The outbreak of E. coli affecting more than a dozen victims in Bordeaux, France is now almost conclusively linked to the ongoing epidemic of E. coli O104:H4 in Germany that has claimed the lives of 48 Europeans so far.

Doctors say they are 99 percent sure that the French outbreak, which appears to have plateaued at 13 victims, is related to the massive outbreak attributed to German-grown sprouts, French Health Minister Xavier Bertrand announced Monday.

This latest outbreak is thought to have come from sprouts served at a community event in Bègles as a garnish for a variety of dishes.
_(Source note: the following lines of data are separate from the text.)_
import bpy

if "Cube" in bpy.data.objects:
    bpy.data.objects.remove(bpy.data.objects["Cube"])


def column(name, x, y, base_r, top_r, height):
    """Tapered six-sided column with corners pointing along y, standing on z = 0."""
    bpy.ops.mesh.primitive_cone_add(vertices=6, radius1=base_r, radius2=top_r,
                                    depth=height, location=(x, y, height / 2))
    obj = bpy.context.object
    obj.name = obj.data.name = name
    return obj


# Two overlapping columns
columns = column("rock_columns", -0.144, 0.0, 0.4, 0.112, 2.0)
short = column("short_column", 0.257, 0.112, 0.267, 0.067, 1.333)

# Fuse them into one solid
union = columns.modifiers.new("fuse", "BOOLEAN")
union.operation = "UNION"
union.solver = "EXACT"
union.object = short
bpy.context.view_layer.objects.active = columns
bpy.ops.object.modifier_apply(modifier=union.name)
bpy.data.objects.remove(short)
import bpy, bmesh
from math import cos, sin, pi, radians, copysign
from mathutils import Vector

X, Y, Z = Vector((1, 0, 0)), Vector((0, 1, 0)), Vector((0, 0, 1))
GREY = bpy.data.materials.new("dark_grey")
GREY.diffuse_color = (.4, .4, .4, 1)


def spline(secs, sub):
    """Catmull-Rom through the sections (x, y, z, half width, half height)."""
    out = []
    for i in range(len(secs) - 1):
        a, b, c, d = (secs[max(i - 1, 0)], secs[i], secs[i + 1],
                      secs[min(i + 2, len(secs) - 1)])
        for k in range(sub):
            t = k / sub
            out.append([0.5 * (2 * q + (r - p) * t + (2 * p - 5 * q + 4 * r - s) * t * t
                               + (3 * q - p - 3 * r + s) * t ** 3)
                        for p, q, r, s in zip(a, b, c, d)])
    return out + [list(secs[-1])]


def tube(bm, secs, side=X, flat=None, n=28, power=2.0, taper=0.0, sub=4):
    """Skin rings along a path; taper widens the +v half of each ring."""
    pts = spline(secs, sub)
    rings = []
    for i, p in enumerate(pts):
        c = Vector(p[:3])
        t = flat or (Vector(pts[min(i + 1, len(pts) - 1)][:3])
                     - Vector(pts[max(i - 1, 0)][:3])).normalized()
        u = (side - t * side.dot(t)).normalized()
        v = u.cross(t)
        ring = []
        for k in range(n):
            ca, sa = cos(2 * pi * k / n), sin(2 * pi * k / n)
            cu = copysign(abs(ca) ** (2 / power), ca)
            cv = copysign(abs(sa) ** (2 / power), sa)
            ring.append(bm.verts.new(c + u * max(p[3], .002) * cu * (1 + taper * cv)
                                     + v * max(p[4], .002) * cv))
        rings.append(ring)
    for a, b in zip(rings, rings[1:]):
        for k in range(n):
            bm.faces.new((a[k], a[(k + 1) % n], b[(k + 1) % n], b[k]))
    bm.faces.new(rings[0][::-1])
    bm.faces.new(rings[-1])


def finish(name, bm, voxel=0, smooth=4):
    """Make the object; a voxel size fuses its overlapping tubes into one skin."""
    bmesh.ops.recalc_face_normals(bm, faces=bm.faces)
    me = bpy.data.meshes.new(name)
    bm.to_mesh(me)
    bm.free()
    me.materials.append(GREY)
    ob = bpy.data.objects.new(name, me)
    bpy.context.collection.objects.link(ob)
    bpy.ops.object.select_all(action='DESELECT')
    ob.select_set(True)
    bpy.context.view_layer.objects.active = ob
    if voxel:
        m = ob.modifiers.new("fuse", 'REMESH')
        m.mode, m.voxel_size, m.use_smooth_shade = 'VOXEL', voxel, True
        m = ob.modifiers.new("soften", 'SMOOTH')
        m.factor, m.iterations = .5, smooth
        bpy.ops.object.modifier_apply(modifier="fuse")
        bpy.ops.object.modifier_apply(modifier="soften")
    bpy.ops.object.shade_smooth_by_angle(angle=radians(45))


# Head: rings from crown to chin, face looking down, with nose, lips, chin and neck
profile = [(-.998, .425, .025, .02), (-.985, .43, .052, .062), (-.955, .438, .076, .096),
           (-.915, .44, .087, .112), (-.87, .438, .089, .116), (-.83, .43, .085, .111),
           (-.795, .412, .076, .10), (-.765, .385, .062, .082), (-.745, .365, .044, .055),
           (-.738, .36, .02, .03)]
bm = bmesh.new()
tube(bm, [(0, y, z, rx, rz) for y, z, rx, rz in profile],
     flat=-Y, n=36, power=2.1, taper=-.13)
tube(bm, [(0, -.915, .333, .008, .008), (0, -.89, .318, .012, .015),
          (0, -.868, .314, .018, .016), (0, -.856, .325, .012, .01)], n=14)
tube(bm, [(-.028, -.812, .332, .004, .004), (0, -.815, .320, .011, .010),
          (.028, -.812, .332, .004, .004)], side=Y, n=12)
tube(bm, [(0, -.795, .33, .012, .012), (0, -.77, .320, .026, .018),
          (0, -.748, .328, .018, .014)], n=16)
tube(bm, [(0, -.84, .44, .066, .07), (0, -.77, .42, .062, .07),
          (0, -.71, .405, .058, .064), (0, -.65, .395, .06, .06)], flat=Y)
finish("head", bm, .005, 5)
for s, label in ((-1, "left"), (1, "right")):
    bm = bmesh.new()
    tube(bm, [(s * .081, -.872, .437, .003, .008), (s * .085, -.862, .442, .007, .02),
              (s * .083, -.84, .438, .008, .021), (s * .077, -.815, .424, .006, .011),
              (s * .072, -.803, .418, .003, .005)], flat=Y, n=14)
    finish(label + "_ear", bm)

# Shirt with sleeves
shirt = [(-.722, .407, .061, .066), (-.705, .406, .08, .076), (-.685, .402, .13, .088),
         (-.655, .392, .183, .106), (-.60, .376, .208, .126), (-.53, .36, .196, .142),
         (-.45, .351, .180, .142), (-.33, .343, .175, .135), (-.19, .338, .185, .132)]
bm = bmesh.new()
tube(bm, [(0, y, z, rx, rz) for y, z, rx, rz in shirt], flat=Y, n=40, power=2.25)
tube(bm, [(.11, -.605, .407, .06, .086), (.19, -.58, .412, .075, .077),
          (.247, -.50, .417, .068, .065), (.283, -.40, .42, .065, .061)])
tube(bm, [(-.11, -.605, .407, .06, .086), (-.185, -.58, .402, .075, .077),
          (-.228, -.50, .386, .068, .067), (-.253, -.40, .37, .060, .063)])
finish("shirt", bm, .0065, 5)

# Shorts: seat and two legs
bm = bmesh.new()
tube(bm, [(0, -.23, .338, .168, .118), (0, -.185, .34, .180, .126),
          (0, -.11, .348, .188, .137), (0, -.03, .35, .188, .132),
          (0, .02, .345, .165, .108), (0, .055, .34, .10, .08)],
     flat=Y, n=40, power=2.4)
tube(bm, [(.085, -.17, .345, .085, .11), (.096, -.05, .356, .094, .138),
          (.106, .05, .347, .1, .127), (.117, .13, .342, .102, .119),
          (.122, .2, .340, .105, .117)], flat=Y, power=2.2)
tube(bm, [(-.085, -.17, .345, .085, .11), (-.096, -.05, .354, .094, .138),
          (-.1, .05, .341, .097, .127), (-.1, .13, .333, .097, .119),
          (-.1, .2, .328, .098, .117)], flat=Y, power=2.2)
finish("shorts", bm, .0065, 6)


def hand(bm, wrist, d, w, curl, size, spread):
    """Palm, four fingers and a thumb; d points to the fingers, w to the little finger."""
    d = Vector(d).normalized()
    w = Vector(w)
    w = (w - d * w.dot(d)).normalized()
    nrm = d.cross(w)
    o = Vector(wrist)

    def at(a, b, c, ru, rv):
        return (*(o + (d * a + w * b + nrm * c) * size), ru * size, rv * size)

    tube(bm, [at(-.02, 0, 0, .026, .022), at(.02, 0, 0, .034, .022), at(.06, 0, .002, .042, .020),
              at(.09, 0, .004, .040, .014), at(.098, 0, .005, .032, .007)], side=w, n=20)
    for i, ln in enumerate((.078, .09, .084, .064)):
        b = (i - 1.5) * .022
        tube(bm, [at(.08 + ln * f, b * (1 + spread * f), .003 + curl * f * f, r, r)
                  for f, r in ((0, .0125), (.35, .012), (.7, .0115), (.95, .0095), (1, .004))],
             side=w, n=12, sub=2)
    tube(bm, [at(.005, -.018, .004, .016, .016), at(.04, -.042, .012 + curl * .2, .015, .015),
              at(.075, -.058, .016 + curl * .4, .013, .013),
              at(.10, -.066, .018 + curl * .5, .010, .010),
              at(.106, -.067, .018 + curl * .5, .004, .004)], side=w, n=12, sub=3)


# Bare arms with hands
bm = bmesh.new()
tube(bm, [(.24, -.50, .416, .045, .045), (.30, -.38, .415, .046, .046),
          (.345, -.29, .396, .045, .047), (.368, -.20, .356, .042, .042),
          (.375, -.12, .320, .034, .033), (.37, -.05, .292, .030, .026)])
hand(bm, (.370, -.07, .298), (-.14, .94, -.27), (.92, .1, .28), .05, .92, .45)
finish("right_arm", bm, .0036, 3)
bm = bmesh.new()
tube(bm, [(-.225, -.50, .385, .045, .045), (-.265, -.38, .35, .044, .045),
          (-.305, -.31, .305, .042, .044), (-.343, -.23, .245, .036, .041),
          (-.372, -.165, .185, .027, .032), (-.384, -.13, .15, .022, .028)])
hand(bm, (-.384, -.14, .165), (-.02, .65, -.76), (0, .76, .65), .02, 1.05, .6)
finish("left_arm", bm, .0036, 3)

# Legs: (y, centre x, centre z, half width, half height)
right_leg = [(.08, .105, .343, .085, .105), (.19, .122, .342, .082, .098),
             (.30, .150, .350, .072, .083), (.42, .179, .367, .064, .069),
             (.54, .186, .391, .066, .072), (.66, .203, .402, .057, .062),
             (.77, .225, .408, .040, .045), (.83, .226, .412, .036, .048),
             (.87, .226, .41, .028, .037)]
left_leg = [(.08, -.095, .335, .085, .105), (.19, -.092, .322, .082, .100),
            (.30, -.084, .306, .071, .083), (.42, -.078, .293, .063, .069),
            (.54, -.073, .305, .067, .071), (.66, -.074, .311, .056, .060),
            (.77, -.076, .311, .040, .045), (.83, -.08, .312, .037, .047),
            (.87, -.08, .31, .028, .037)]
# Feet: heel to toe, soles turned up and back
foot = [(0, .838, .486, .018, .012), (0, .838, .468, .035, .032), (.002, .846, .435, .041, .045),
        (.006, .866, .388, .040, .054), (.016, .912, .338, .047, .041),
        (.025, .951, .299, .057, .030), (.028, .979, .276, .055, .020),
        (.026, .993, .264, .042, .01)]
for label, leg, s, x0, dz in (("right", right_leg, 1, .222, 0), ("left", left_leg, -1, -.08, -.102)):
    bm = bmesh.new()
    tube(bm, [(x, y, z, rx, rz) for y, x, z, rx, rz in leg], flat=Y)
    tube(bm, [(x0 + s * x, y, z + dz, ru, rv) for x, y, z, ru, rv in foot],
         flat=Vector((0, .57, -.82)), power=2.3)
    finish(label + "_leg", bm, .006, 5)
Eight of the victims reported attending the event.

Experts are working to determine the source of contamination.  The sprouts in question were grown in France, but the seeds were purchased from a UK company, Thompson & Morgan, which says the seeds came from an Italian supplier.

So far it is unclear whether the bacteria may have originated on the seeds themselves, or could have contaminated the sprouts during the growing process from irrigation water or human contact.

Investigators are trying to determine whether sprouts from the two outbreaks may have come from common seed suppliers, according to the World Health Organization.

France has put a ban on the sale of fenugreek, arugula and mustard seeds from the British company.  Ireland and England have warned consumers not to eat raw sprouts, although no cases have been reported in the United Kingdom.

In Germany, the number of outbreak victims has risen to 4,800 but the rate of new cases is declining significantly, according to the Robert Koch Institute.

Nevertheless, the still-rising count of infections shows that the bacteria’s danger has not yet passed.

An elementary  school in the Western province of Altenbeken shut down Tuesday after several students came down with E. coli O104:H4 infections. The school plans to remain closed for a week – the approximate incubation period for the disease, to ensure the disease does not spread any further.

It is unclear at this time whether or not the students’ infections were secondary, i.e. contracted from other people, or whether they were sickened by food they ate.

Reparations for Victims

Whether or not the outbreak’s origin is eventually determined, experts say, patients will most likely be able to seek reparations from companies that sold contaminated product, Business Insurance reported yesterday.

“It may be that the source is not established with a great deal of certainty, but it could be credible enough to establish liability,” said Mike Noonan, head of strategic claims management at QBE Operations, a London-based insurance group.

Farmers who experienced a drop in sales after cucumbers, lettuce and tomatoes were originally named as suspects in the outbreak may not receive compensation for their losses, according to Business Insurance.

Spanish farmers lost over 200 million dollars per week when cucumbers from southern Spain were announced to be the source of the O104 bacteria, a fact that later proved false but continued to cause consumers to shy away from the country’s produce.

So far, the European Commission has agreed to pay European growers $300 million in compensation for their profit losses, but they are unlikely to be able to reclaim all damages, especially if the outbreak source is not proven definitively.